The vast majority of people who ask me where I'm from do so because, obviously, I don't sound like I'm from these parts. When I say "California" or "San Francisco", they usually say one of two things: Oh, I visited and loved it! or Oh, I've always wanted to visit! And we continue with our lovely conversation, where I generally tell them they should go back, or they should try to visit as soon as possible.
There are, however, a certain percentage of people, here and at home, who will ask me where I'm from not because of how I sound, but because of how I look. The "No, but where are you really from" question is annoying, not least because I get tired of being asked it all the time, but there are lots of other reasons I hate this question.

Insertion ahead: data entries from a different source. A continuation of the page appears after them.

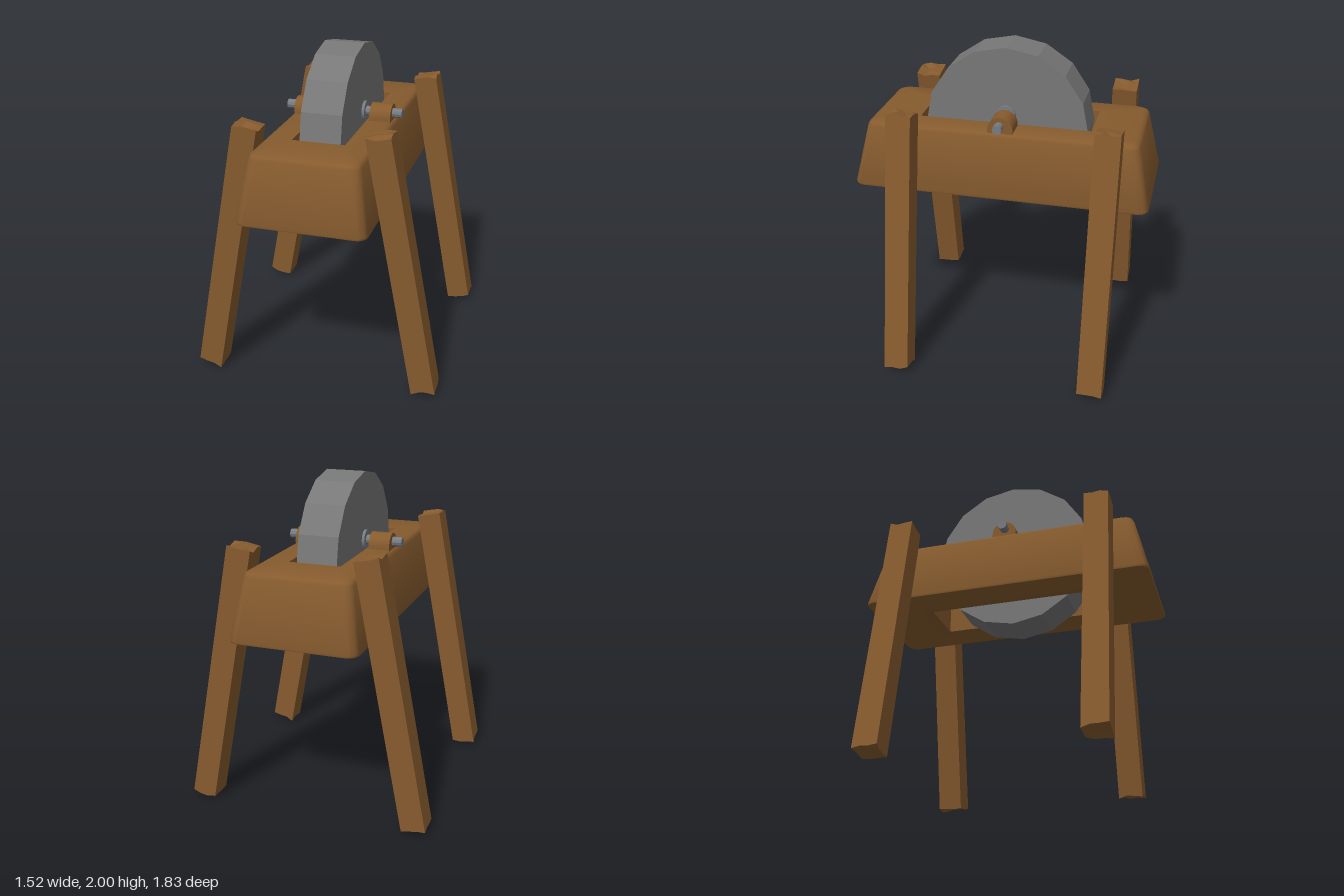
import * as THREE from 'three';
import { toCreasedNormals } from 'three/addons/utils/BufferGeometryUtils.js';

const wood = new THREE.MeshStandardMaterial({ color: 0x865b2e });
wood.name = 'brown wood';
const stone = new THREE.MeshStandardMaterial({ color: 0x777777 });
stone.name = 'grey stone';
const metal = new THREE.MeshStandardMaterial({ color: 0x777c82 });
metal.name = 'steel';

function add(group, name, geometry, material, x = 0, y = 0, z = 0) {
  const mesh = new THREE.Mesh(geometry, material);
  mesh.name = name;
  mesh.position.set(x, y, z);
  group.add(mesh);
  return mesh;
}

// Cylinder lying along x
function rod(radius, length, sides, crease = 0.6) {
  const g = new THREE.CylinderGeometry(radius, radius, length, sides).rotateZ(Math.PI / 2);
  return toCreasedNormals(g, crease);
}

// Rounded rectangle loop in the xz plane; radius 0 gives a sharp slot
function loop(halfX, halfZ, radius, y, steps = 4) {
  const points = [];
  [[1, 1], [-1, 1], [-1, -1], [1, -1]].forEach(([sx, sz], c) => {
    for (let i = 0; i <= steps; i++) {
      const a = (c + i / steps) * Math.PI / 2;
      points.push([sx * (halfX - radius) + radius * Math.cos(a), y, sz * (halfZ - radius) + radius * Math.sin(a)]);
    }
  });
  return points;
}

// Tapered frame: up the outside, over the top, down through the slot and back
function frameGeometry() {
  const rings = [
    loop(0.375, 0.9, 0.05, 1.125), loop(0.388, 0.912, 0.06, 1.13), loop(0.392, 0.915, 0.06, 1.143),
    loop(0.329, 0.835, 0.06, 1.505), loop(0.321, 0.825, 0.055, 1.523), loop(0.3, 0.8, 0.05, 1.535),
    loop(0.16, 0.533, 0, 1.535), loop(0.16, 0.533, 0, 1.125),
  ];
  const n = rings[0].length, index = [];
  rings.forEach((_, r) => {
    for (let i = 0; i < n; i++) {
      const a = r * n + i, b = r * n + (i + 1) % n;
      const up = ((r + 1) % rings.length) * n;
      const c = up + i, d = up + (i + 1) % n;
      index.push(a, c, b, b, c, d);
    }
  });
  const g = new THREE.BufferGeometry();
  g.setAttribute('position', new THREE.Float32BufferAttribute(rings.flat(2), 3));
  g.setIndex(index);
  return toCreasedNormals(g, 0.7);
}

// Square post with roughly sawn ends
function legGeometry(seed) {
  const length = 1.64;
  const g = new THREE.BoxGeometry(0.149, length, 0.153, 3, 1, 3);
  const p = g.attributes.position;
  for (let i = 0; i < p.count; i++) {
    const k = Math.round(p.getX(i) * 20) * 12.99 + Math.round(p.getZ(i) * 20) * 78.23 + Math.sign(p.getY(i)) * 3.7 + seed;
    const noise = Math.sin(k) * 43758.5453;
    p.setY(i, p.getY(i) + ((noise - Math.floor(noise)) - 0.5) * 0.026);
  }
  return toCreasedNormals(g, 0.1);
}

// Arched bearing block, extruded along x
function bearingGeometry(width) {
  const shape = new THREE.Shape();
  shape.moveTo(0.077, -0.03);
  shape.lineTo(0.077, 0);
  shape.absarc(0, 0, 0.077, 0, Math.PI, false);
  shape.lineTo(-0.077, -0.03);
  const g = new THREE.ExtrudeGeometry(shape, { depth: width, bevelEnabled: false, curveSegments: 8 });
  g.translate(0, 0, -width / 2).rotateY(Math.PI / 2);
  return toCreasedNormals(g, 0.6);
}

export function createModel() {
  const model = new THREE.Group();
  model.name = 'grindstone';

  add(model, 'frame', frameGeometry(), wood);
  add(model, 'grindingWheel', rod(0.507, 0.25, 16, 0.1), stone, 0, 1.493, 0);

  // Splayed legs
  const legs = [
    ['frontLeftLeg', 1, 0.575], ['frontRightLeg', -1, 0.634],
    ['backLeftLeg', 1, -0.664], ['backRightLeg', -1, -0.664],
  ];
  legs.forEach(([name, side, z], i) => {
    const leg = add(model, name, legGeometry(i + 1), wood, side * 0.535, 0.832, z);
    leg.rotation.z = side * 0.185;
  });

  // Axle, collars and bearings
  add(model, 'axle', rod(0.029, 0.74, 10), metal, 0, 1.576, 0);
  for (const side of [1, -1]) {
    const label = side > 0 ? 'left' : 'right';
    add(model, label + 'Collar', rod(0.062, 0.02, 12), metal, side * 0.132, 1.576, 0);
    add(model, label + 'Bearing', bearingGeometry(0.132), wood, side * 0.243, 1.553, -0.005);
  }
  return model;
}
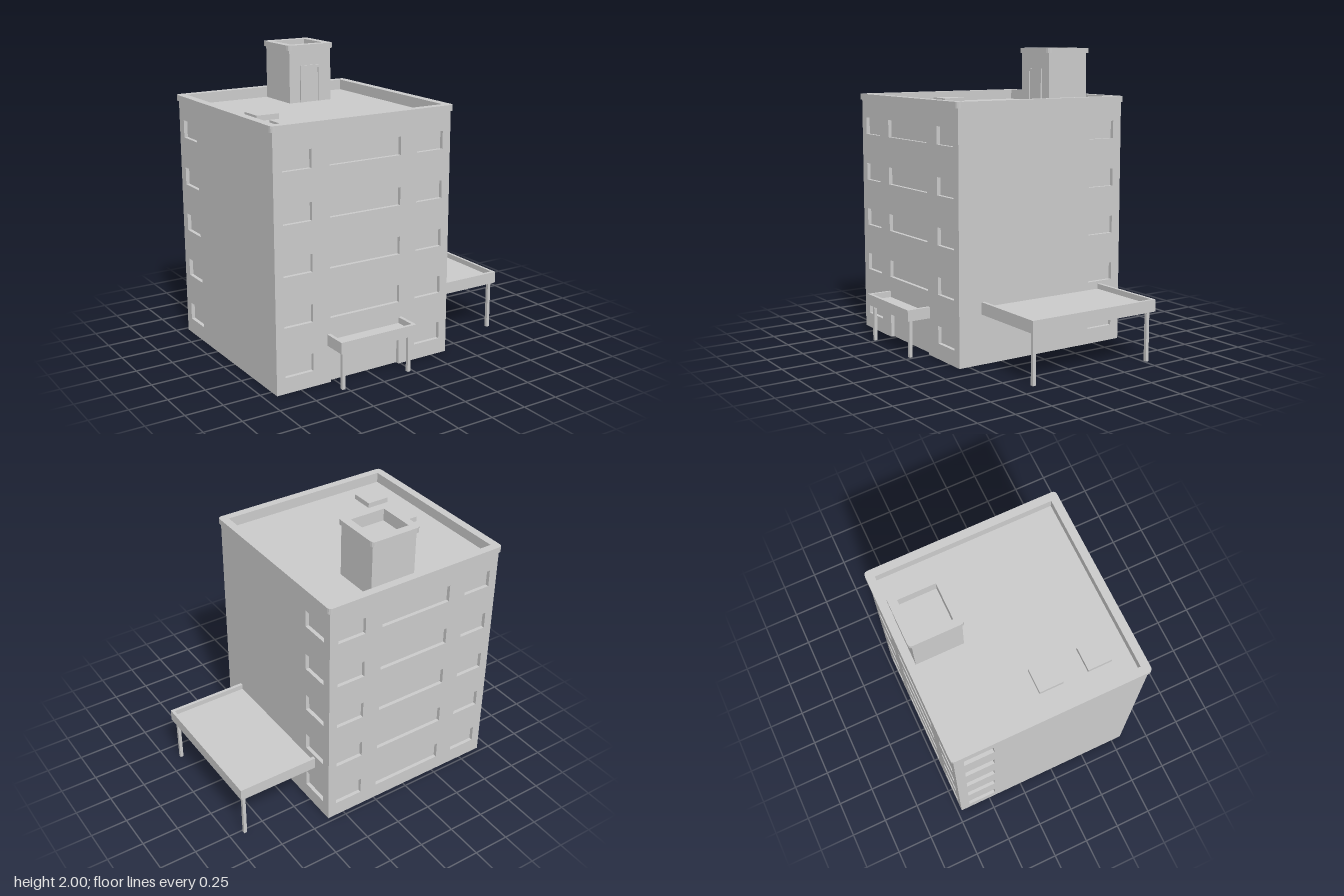
import * as THREE from 'three';

const material = new THREE.MeshStandardMaterial({ color: 0xcccccc, flatShading: true });

// Main block limits and wall build-up
const X0 = -0.92, X1 = 0.37, Z0 = -0.72, Z1 = 0.57;
const ROOF = 1.61, RECESS = 0.025;

function add(parent, name, geometry) {
  const mesh = new THREE.Mesh(geometry, material);
  mesh.name = name;
  parent.add(mesh);
  return mesh;
}

// Box given by its limits on each axis
function box(parent, name, x0, x1, y0, y1, z0, z1) {
  const mesh = add(parent, name, new THREE.BoxGeometry(x1 - x0, y1 - y0, z1 - z0));
  mesh.position.set((x0 + x1) / 2, (y0 + y1) / 2, (z0 + z1) / 2);
  return mesh;
}

// Rectangle path, with rounded corners when r > 0
function rect(path, x0, y0, x1, y1, r = 0) {
  if (!r) {
    path.moveTo(x0, y0).lineTo(x1, y0).lineTo(x1, y1).lineTo(x0, y1).closePath();
    return path;
  }
  path.moveTo(x0 + r, y0).lineTo(x1 - r, y0).quadraticCurveTo(x1, y0, x1, y0 + r);
  path.lineTo(x1, y1 - r).quadraticCurveTo(x1, y1, x1 - r, y1);
  path.lineTo(x0 + r, y1).quadraticCurveTo(x0, y1, x0, y1 - r);
  path.lineTo(x0, y0 + r).quadraticCurveTo(x0, y0, x0 + r, y0);
  return path;
}

// Horizontal frame: outer and inner limits are [x0, x1, z0, z1]
function ring(parent, name, outer, inner, y0, y1, r = 0) {
  const shape = rect(new THREE.Shape(), outer[0], -outer[3], outer[1], -outer[2], r);
  shape.holes.push(rect(new THREE.Path(), inner[0], -inner[3], inner[1], -inner[2]));
  const geometry = new THREE.ExtrudeGeometry(shape, { depth: y1 - y0, bevelEnabled: false, curveSegments: 3 });
  geometry.rotateX(-Math.PI / 2);
  add(parent, name, geometry).position.y = y0;
}

// Wall panel in x/y with window openings; optional doorway notch at the ground
function wallPanel(x0, x1, columns, door) {
  const shape = new THREE.Shape();
  shape.moveTo(x0, 0);
  if (door) shape.lineTo(door[0], 0).lineTo(door[0], 0.22).lineTo(door[1], 0.22).lineTo(door[1], 0);
  shape.lineTo(x1, 0).lineTo(x1, ROOF).lineTo(x0, ROOF).closePath();
  for (let floor = 0; floor < 5; floor++) {
    const y = 0.105 + floor * 0.3235;
    columns.forEach(([a, b], i) => {
      if (door && floor === 0 && i === 1) return;
      shape.holes.push(rect(new THREE.Path(), a, y, b, y + 0.117));
    });
  }
  return new THREE.ExtrudeGeometry(shape, { depth: RECESS, bevelEnabled: false });
}

function building() {
  const group = new THREE.Group();
  group.name = 'mainBlock';
  // The core's faces are the recessed window panes
  box(group, 'core', X0 + RECESS, X1 - RECESS, 0, ROOF, Z0 + RECESS, Z1 - RECESS);

  const columns = [[-0.86, -0.66], [-0.535, -0.015], [0.11, 0.31]];
  add(group, 'frontWall', wallPanel(X0, X1, columns, [-0.535, -0.015])).position.z = Z1 - RECESS;
  add(group, 'backWall', wallPanel(X0, X1, columns)).position.z = Z0;

  // Side walls: one window column near the back
  const side = wallPanel(-Z1 + RECESS, -Z0 - RECESS, [[0.455, 0.655]]).rotateY(Math.PI / 2);
  add(group, 'leftWall', side).position.x = X1 - RECESS;
  add(group, 'rightWall', side).position.x = X0;

  // Parapet and its coping
  const inner = [-0.88, 0.33, -0.68, 0.53];
  ring(group, 'parapet', [X0, X1, Z0, Z1], inner, ROOF, 1.64);
  ring(group, 'coping', [-0.935, 0.385, -0.735, 0.585], inner, 1.64, 1.68, 0.028);

  for (const z of [-0.08, 0.245]) box(group, 'skylight', -0.76, -0.6, ROOF, 1.645, z, z + 0.16);
  return group;
}

function stairHouse() {
  const group = new THREE.Group();
  group.name = 'stairHouse';
  const outer = [-0.275, 0.045, -0.675, -0.355], inner = [-0.24, 0.005, -0.64, -0.395];
  box(group, 'stairWalls', -0.275, 0.045, ROOF, 1.92, -0.675, -0.355);
  ring(group, 'stairParapet', outer, inner, 1.92, 1.965);
  ring(group, 'stairCoping', [-0.29, 0.06, -0.695, -0.34], inner, 1.965, 2, 0.028);

  // Door surround
  for (const x of [-0.195, -0.055]) box(group, 'doorJamb', x, x + 0.02, ROOF, 1.84, -0.36, -0.345);
  box(group, 'doorHead', -0.195, -0.035, 1.84, 1.86, -0.36, -0.345);
  return group;
}

// Canopy slab with a raised rim on the listed strips [x0, x1, z0, z1], on square posts
function canopy(name, [x0, x1, z0, z1], y0, yFloor, yTop, rims, posts) {
  const group = new THREE.Group();
  group.name = name;
  box(group, 'slab', x0, x1, y0, yFloor, z0, z1);
  for (const [a, b, c, d] of rims) box(group, 'rim', a, b, yFloor, yTop, c, d);
  for (const [x, z] of posts) box(group, 'post', x - 0.011, x + 0.011, 0, y0, z - 0.011, z + 0.011);
  return group;
}

export function createModel() {
  const model = new THREE.Group();
  model.name = 'apartmentBuilding';
  model.add(building(), stairHouse());

  model.add(canopy('sideCanopy', [X1, 0.93, -0.56, 0.405], 0.33, 0.375, 0.41,
    [[X1, 0.91, -0.56, -0.537], [X1, 0.91, 0.382, 0.405], [0.91, 0.93, -0.56, 0.405]],
    [[0.895, 0.375], [0.895, -0.52]]));

  model.add(canopy('entranceCanopy', [-0.558, 0.005, Z1, 0.735], 0.25, 0.285, 0.325,
    [[-0.558, -0.535, Z1, 0.712], [-0.018, 0.005, Z1, 0.712], [-0.558, 0.005, 0.712, 0.735]],
    [[-0.525, 0.7], [-0.03, 0.7]]));
  return model;
}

First, it implies that I can't really be from California. Which, fuck you: my whole family is there; my mother is buried there; my grandparents are buried there. I'm Californian, and American, so you can stick that where the sun don't shine. Second, it shows that you don't really care to actually find out anything about me- you just want to check off the box in some list you have in your head. Listen: the fact that I'm from San Francisco tells you way more about me than the fairly irrelevant factoid you're needling for. If you were actually interested about me as a person, you would work with that.
I know that many people ask this out of genuine friendliness and curiosity. But, okay, how often do white people get asked that by random people at bus stops? Not as often as I get this question, I'm willing to bet. Does this mean that because you're white, your family and background are inherently less interesting? Well, if that's true, I'm offended on behalf of the white people I know. I mean, when people ask The Limey where he's from, and he says Stoke, that's the end of the conversation. (Or they say, Oh, where is that exactly? Or, I'm sorry.) But is his family's story any less interesting than mine?
The last few of these exchanges have involved people addressing me with the few words they happen to know of some Asian language, generally greeting me with "Ni hao". Once, I was going to say something, but the person was a well-dressed missionary, and I thought it was prudent not to attempt any conversation with them at all, so I just walked on. Another time, I responded with a smile and, "I'm sorry, I don't speak Mandarin Chinese." To which the reply was a surprised, "Well, that's a first!" How is that a first? The last time I checked, 5 billion people on this earth don't speak Mandarin, asshat. So is this really the first time you've come across a non-Chinese speaker? Even amongst us slanty-eyed Orientals, hundreds upon hundreds of millions don't speak Mandarin. It's something this guy should get used to.
I'm thinking of getting some good stock response printed up on business cards. I can just hand them out. Let me know if you have any good comebacks.
Okay, rant over.